Big Noise by Jen Wright is a Northwood's thriller you can curl up with on a snowy night. Main character, Jo, is in need of a vacation from her stressful work dealing with troubled and sometimes dangerous teens. She and her new love interest, Zoey, head to the town Big Noise to visit friends, explore the outdoors, and explore their new relationship.
Barely a day into the trip, Jo gets a call from a colleague alerting her that one of her former probation cases has gone missing and he was last seen in the area she's vacationing at. This sets Jo sniffing around the lives of those who live up north; a motley blend of trailer-trash meth-heads, wilderness enthusiasts, poets, and hard-working lesbians.

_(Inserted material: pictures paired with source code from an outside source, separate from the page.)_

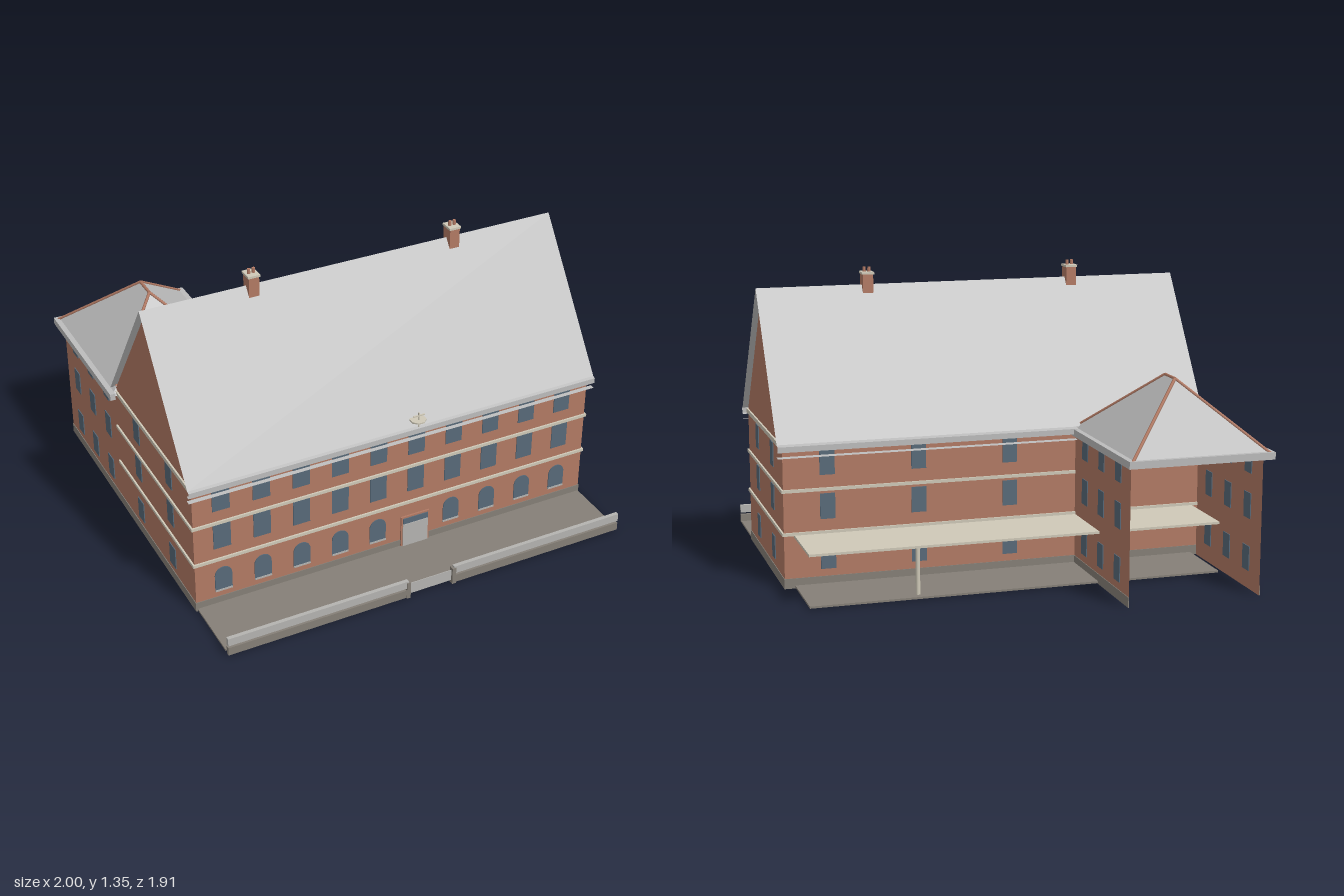
import * as THREE from 'three';

const mat = (name, color, side = THREE.FrontSide) => {
  const m = new THREE.MeshStandardMaterial({ color, side });
  m.name = name;
  return m;
};

export function createModel() {
  const model = new THREE.Group();
  model.name = 'building';
  const brick = mat('brick', 0xb27a64, THREE.DoubleSide);
  const slate = mat('roof grey', 0xbcbcbc, THREE.DoubleSide);
  const stone = mat('base stone', 0x857f77);
  const cream = mat('cream trim', 0xcfc9b8);
  const glass = mat('window glass', 0x586a79);
  const pale = mat('pale grey', 0xb4b3b0);

  const add = (name, geo, m, x = 0, y = 0, z = 0, ry = 0) => {
    const mesh = new THREE.Mesh(geo, m);
    mesh.name = name;
    mesh.position.set(x, y, z);
    mesh.rotation.y = ry;
    model.add(mesh);
    return mesh;
  };
  // Box given by its extents on each axis
  const box = (name, m, x0, x1, y0, y1, z0, z1) =>
    add(name, new THREE.BoxGeometry(x1 - x0, y1 - y0, z1 - z0), m, (x0 + x1) / 2, (y0 + y1) / 2, (z0 + z1) / 2);
  // Flat sheet from triangles or quads of corner points
  const sheet = (name, m, faces) => {
    const p = [];
    for (const f of faces) for (let i = 1; i < f.length - 1; i++) p.push(...f[0], ...f[i], ...f[i + 1]);
    const g = new THREE.BufferGeometry();
    g.setAttribute('position', new THREE.Float32BufferAttribute(p, 3));
    g.computeVertexNormals();
    return add(name, g, m);
  };
  // Sheet swept along x from a [z, y] profile
  const sweep = (name, m, pts, x0, x1) => sheet(name, m, pts.slice(1).map(([z, y], i) => {
    const [pz, py] = pts[i];
    return [[x0, py, pz], [x0, y, z], [x1, y, z], [x1, py, pz]];
  }));
  const rod = (name, m, a, b, r) => {
    const A = new THREE.Vector3(...a), B = new THREE.Vector3(...b);
    return add(name, new THREE.TubeGeometry(new THREE.LineCurve3(A, B), 1, r, 6), m);
  };

  const X0 = -0.96, X1 = 0.975, ZF = 0.625, ZB = -0.235, EAVE = 0.64;
  const WX = -0.36, WZ = -0.92;

  // Main walls and gables, open underneath
  sweep('frontWall', brick, [[ZF, 0], [ZF, EAVE]], X0, X1);
  sweep('backWall', brick, [[ZB, 0], [ZB, EAVE]], X0, X1);
  for (const x of [X0, X1]) {
    const s = x < 0 ? 1 : -1;
    const pts = [[x, 0, ZB], [x, 0, ZF], [x, EAVE, ZF], [x, 1.24, 0.195], [x, EAVE, ZB]];
    sheet('gableWall', brick, [s > 0 ? pts : pts.reverse()]);
  }

  // Wing side walls, the far end is open
  sheet('wingOuterWall', brick, [[[X0, 0, WZ], [X0, 0, ZB], [X0, 0.62, ZB], [X0, 0.62, WZ]]]);
  sheet('wingInnerWall', brick, [[[WX, 0, ZB], [WX, 0, WZ], [WX, 0.62, WZ], [WX, 0.62, ZB]]]);

  // Plinth, string courses and cornice as strips round the main block
  const ring = (name, m, y0, y1, t) => {
    box(name, m, X0 - t, X1 + t, y0, y1, ZF, ZF + t);
    box(name, m, X0 - t, X1 + t, y0, y1, ZB - t, ZB);
    box(name, m, X0 - t, X0, y0, y1, ZB, ZF);
    box(name, m, X1, X1 + t, y0, y1, ZB, ZF);
  };
  ring('plinth', stone, 0, 0.045, 0.003);
  ring('lowerBand', cream, 0.237, 0.251, 0.008);
  ring('upperBand', cream, 0.429, 0.443, 0.008);
  ring('cornice', cream, 0.62, 0.64, 0.008);
  box('wingPlinth', stone, X0 - 0.003, X0, 0, 0.045, WZ, ZB);
  box('wingPlinth', stone, WX, WX + 0.003, 0, 0.045, WZ, ZB);

  // Windows: thin plates with an optional curved head, set through the wall
  const pane = (w, h, rise = 0) => {
    const s = new THREE.Shape();
    s.moveTo(-w / 2, 0);
    s.lineTo(w / 2, 0);
    s.lineTo(w / 2, h - rise);
    if (rise) s.absellipse(0, h - rise, w / 2, rise, 0, Math.PI, false);
    else s.lineTo(-w / 2, h);
    s.closePath();
    return new THREE.ExtrudeGeometry(s, { depth: 0.008, bevelEnabled: false, curveSegments: 12 }).translate(0, 0, -0.004);
  };
  const arched = pane(0.08, 0.117, 0.04), segmental = pane(0.08, 0.135, 0.018), square = pane(0.08, 0.112);
  for (let i = 0; i < 10; i++) {
    const x = -0.83 + i * 0.186;
    add('topWindow', square, glass, x, 0.498, ZF);
    add('middleWindow', segmental, glass, x, 0.303, ZF);
    if (i === 5) continue;
    add('archedWindow', arched, glass, x, 0.08, ZF);
    box('windowSill', pale, x - 0.04, x + 0.04, 0.074, 0.083, ZF - 0.005, ZF + 0.006);
  }
  const sidePanes = [[0.5, pane(0.067, 0.11)], [0.303, pane(0.067, 0.114)], [0.078, pane(0.067, 0.105)]];
  for (const [y, g] of sidePanes) {
    for (const x of [0.78, 0.37, -0.05]) add('backWindow', g, glass, x, y, ZB);
    for (const x of [X0, X1]) for (const z of [0.378, 0.008]) add('gableWindow', g, glass, x, y, z, Math.PI / 2);
  }
  for (const [y, g] of [[0.515, pane(0.067, 0.085)], [0.313, pane(0.067, 0.114)], [0.08, pane(0.067, 0.11)]])
    for (const x of [X0, WX]) for (const z of [-0.37, -0.576, -0.78]) add('wingWindow', g, glass, x, y, z, Math.PI / 2);

  // Entrance door with transom light
  box('doorFrame', brick, 0.03, 0.172, 0.01, 0.17, ZF - 0.003, ZF + 0.008);
  box('transomLight', glass, 0.038, 0.164, 0.133, 0.162, ZF - 0.005, ZF + 0.012);
  box('frontDoor', pale, 0.038, 0.164, 0.01, 0.13, ZF - 0.005, ZF + 0.012);

  // Main roof sheet with eaves and gutters
  sweep('mainRoof', slate, [[0.637, 0.645], [0.19, 1.266], [-0.247, 0.645]], -0.98, 1.0);
  sweep('frontGutter', slate, [[0.637, 0.645], [0.65, 0.64], [0.65, 0.615], [0.627, 0.613]], -0.98, 1.0);
  sweep('frontDrip', slate, [[0.627, 0.59], [0.648, 0.588]], -0.98, 1.0);
  sweep('backGutter', slate, [[-0.247, 0.645], [-0.272, 0.64], [-0.272, 0.615], [-0.24, 0.613]], -0.36, 1.0);
  sweep('backDrip', slate, [[-0.24, 0.59], [-0.27, 0.588]], -0.36, 1.0);

  // Hipped wing roof with brick-coloured hip tiles
  const y = 0.625, L = -0.99, R = -0.35, F = -0.2, B = -0.95;
  const a = [-0.67, 0.915, -0.52], b = [-0.67, 0.915, -0.63];
  const lf = [L, y, F], rf = [R, y, F], lb = [L, y, B], rb = [R, y, B];
  sheet('wingRoof', slate, [[lf, rf, a], [rf, rb, b, a], [rb, lb, b], [lb, lf, a, b]]);
  const toward = (p, q, t) => p.map((v, i) => v + (q[i] - v) * t);
  for (const [p, q] of [[a, b], [a, toward(a, lf, 0.9)], [a, toward(a, rf, 0.9)], [b, lb], [b, rb]])
    rod('hipTiles', brick, p, q, 0.007);
  box('wingGutter', slate, -1.0, -0.975, 0.606, 0.638, -0.955, -0.2);
  box('wingGutter', slate, -0.365, -0.34, 0.606, 0.638, -0.955, -0.24);
  box('wingGutter', slate, -0.975, -0.365, 0.606, 0.638, -0.955, -0.93);

  // Chimneys with caps and paired pots
  for (const x of [-0.474, 0.494]) {
    box('chimney', brick, x - 0.024, x + 0.024, 1.15, 1.315, 0.164, 0.222);
    box('chimneyCap', cream, x - 0.028, x + 0.028, 1.313, 1.323, 0.16, 0.226);
    for (const d of [-0.011, 0.011])
      add('chimneyPot', new THREE.CylinderGeometry(0.007, 0.008, 0.024, 8), brick, x + d, 1.333, 0.193);
  }

  // Eaves ornament above the entrance
  add('ornamentPlate', new THREE.CylinderGeometry(0.037, 0.037, 0.007, 8).rotateY(Math.PI / 8), cream, 0.1, 0.675, 0.632);
  box('ornamentPost', cream, 0.097, 0.103, 0.64, 0.715, 0.637, 0.643);
  box('ornamentBar', cream, 0.072, 0.128, 0.697, 0.703, 0.637, 0.643);

  // Front terrace, low wall with raised rail, posts and gate
  box('terrace', stone, -0.955, X1, 0.004, 0.013, ZF, 0.92);
  for (const [p, q, post] of [[-0.955, -0.105, -0.105], [0.12, X1, 0.12]]) {
    box('lowWall', stone, p, q, 0.004, 0.043, 0.935, 0.953);
    box('wallRail', pale, p, q, 0.053, 0.09, 0.935, 0.953);
    box('gatePost', stone, post - 0.009, post + 0.009, 0, 0.083, 0.932, 0.956);
  }
  box('gate', pale, -0.096, 0.111, 0.015, 0.07, 0.942, 0.945);

  // Rear veranda: paving, canopy and columns, running on into the wing
  box('rearPaving', stone, -0.93, 0.93, 0.004, 0.013, -0.557, ZB);
  box('canopy', cream, -0.93, 0.93, 0.228, 0.239, -0.557, ZB);
  for (const x of [-0.45, 0.45])
    add('canopyColumn', new THREE.CylinderGeometry(0.01, 0.01, 0.22, 12), cream, x, 0.12, -0.515);

  return model;
}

There is a bit too much sentimentality and an unfocused emotional overflow from some of the characters. While there is a certain romance to the deep woods, the heightening seems deliberate. Amplified senses may help the plot, but sappy could aptly describe more than just some of the trees in Big Noise.

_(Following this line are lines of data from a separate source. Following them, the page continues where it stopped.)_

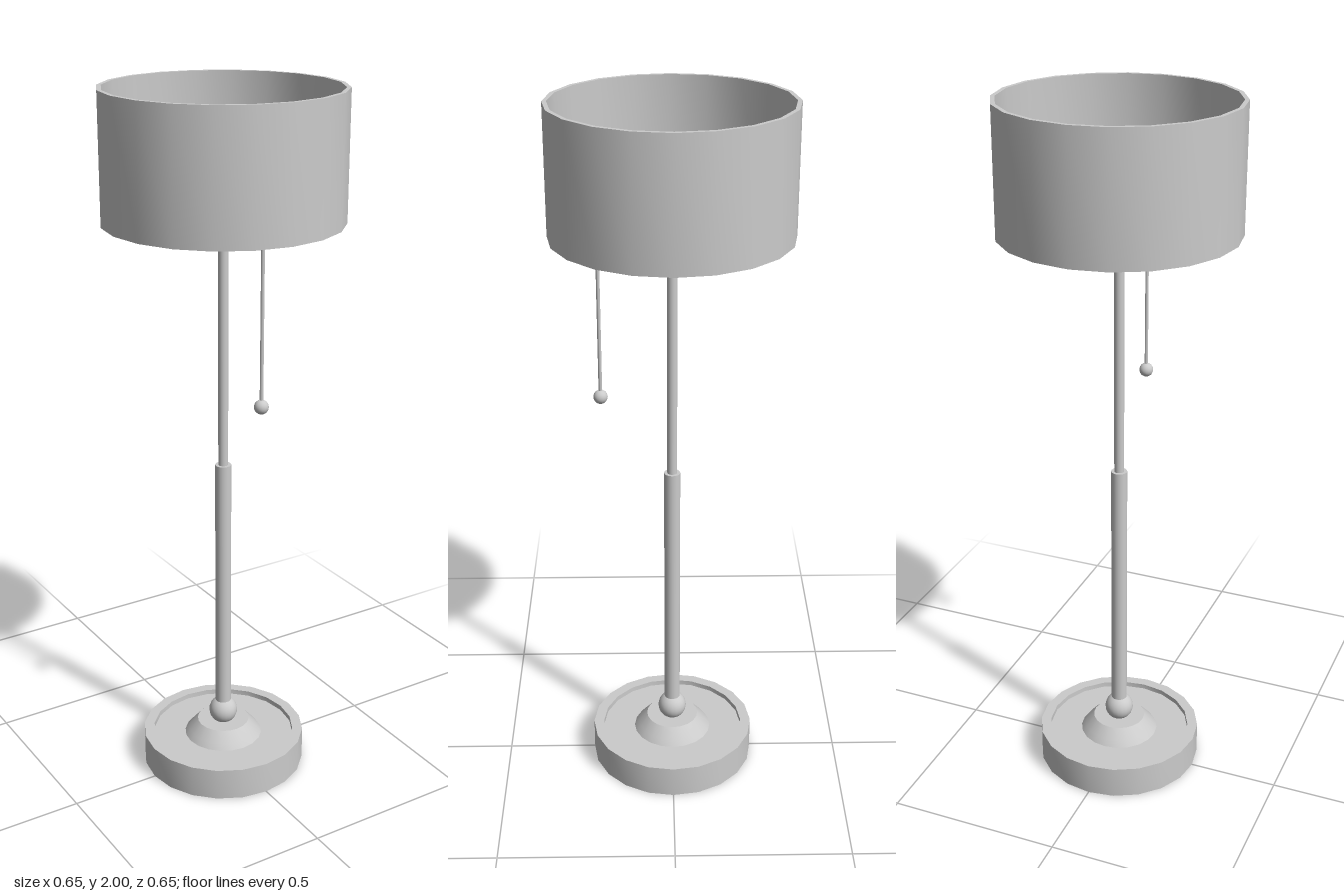
import * as THREE from 'three';
import { toCreasedNormals } from 'three/addons/utils/BufferGeometryUtils.js';

const SIDES = 20;

export function createModel() {
  const lamp = new THREE.Group();
  lamp.name = 'tableLamp';
  const material = new THREE.MeshStandardMaterial({ color: 0xcccccc });

  const add = (name, geometry, x = 0, y = 0, z = 0) => {
    const mesh = new THREE.Mesh(geometry, material);
    mesh.name = name;
    mesh.position.set(x, y, z);
    lamp.add(mesh);
    return mesh;
  };
  // Turned part: profile of [radius, height], outside running upward
  const turned = (name, profile) => {
    const points = profile.map(([r, y]) => new THREE.Vector2(r, y));
    return add(name, toCreasedNormals(new THREE.LatheGeometry(points, SIDES), Math.PI / 5));
  };
  // Upright rod between two heights
  const rod = (name, radius, y0, y1, x = 0, z = 0, sides = SIDES) =>
    add(name, new THREE.CylinderGeometry(radius, radius, y1 - y0, sides), x, (y0 + y1) / 2, z);

  // Round foot with a raised rim, and the collar on it
  turned('base', [[0, 0], [0.24, 0], [0.24, 0.095], [0.21, 0.095], [0.21, 0.08], [0, 0.08]]);
  turned('baseCollar', [[0.115, 0.08], [0.102, 0.097], [0.077, 0.125], [0, 0.125]]);

  // Ball joint and two-part stem
  add('stemBall', new THREE.SphereGeometry(0.042, SIDES, 14), 0, 0.155, 0);
  rod('lowerStem', 0.023, 0.185, 0.955);
  rod('upperStem', 0.014, 0.95, 1.74);

  // Thick hemispherical bowl on top of the stem
  const rimY = 1.84, outer = 0.108, inner = 0.084, steps = 8;
  const bowl = [];
  for (let i = 0; i <= steps; i++) {
    const a = (i / steps) * Math.PI / 2;
    bowl.push([outer * Math.sin(a), rimY - outer * Math.cos(a)]);
  }
  for (let i = steps; i >= 0; i--) {
    const a = (i / steps) * Math.PI / 2;
    bowl.push([inner * Math.sin(a), rimY - inner * Math.cos(a)]);
  }
  turned('bowl', bowl);

  // Crossed bars that carry the shade
  const armY = 1.756;
  const barGeometry = new THREE.CylinderGeometry(0.015, 0.015, 0.632, SIDES);
  add('sideBar', barGeometry, 0, armY, 0).rotation.z = Math.PI / 2;
  add('frontBackBar', barGeometry, 0, armY, 0).rotation.x = Math.PI / 2;

  // Open drum shade with a wall thickness
  turned('shade', [[0.327, 1.65], [0.327, 2], [0.315, 2], [0.315, 1.65], [0.327, 1.65]]);

  // Pull cord hanging from the front bar
  rod('pullCord', 0.005, 1.19, armY, -0.003, 0.197, 8);
  add('pullKnob', new THREE.SphereGeometry(0.02, 16, 12), -0.003, 1.19, 0.197);

  return lamp;
}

This novel does contain some intrigue, but I would classify the writing as suspense, rather than mystery. Because we can hear the murderer's thoughts, it creates a dynamic situation more than a puzzle to solve. The story is told mostly by Jo, but the point of view shifts between characters frequently. This lets the reader glimpse shameless flirtations, musings, crimes, and insecurities.
The sprinkling of poetry throughout the novel is, in sense, another viewpoint and a personal favorite. If Wright is a poet as well as a writer, she definitely excels at the former.
Delicate, intricate, particulate
pieces of ice
to the trees.
Shaping and softening the
separation between Earth and
Bright night full
Moon shines white
goading the field mouse into a
Dance toward death
under the watch of
Big Noise is a nice little novel filled with a lot of drama and a shot of suspense. The writing is, at times, emotionally heavy, and not for those lesbian-shy. Wright has a knack and style any Minnesotan will enjoy. The snowstorm scene where they hunt for the fugitive is so well-defined that you expect to see flakes outside your window and long for a crackling fireplace.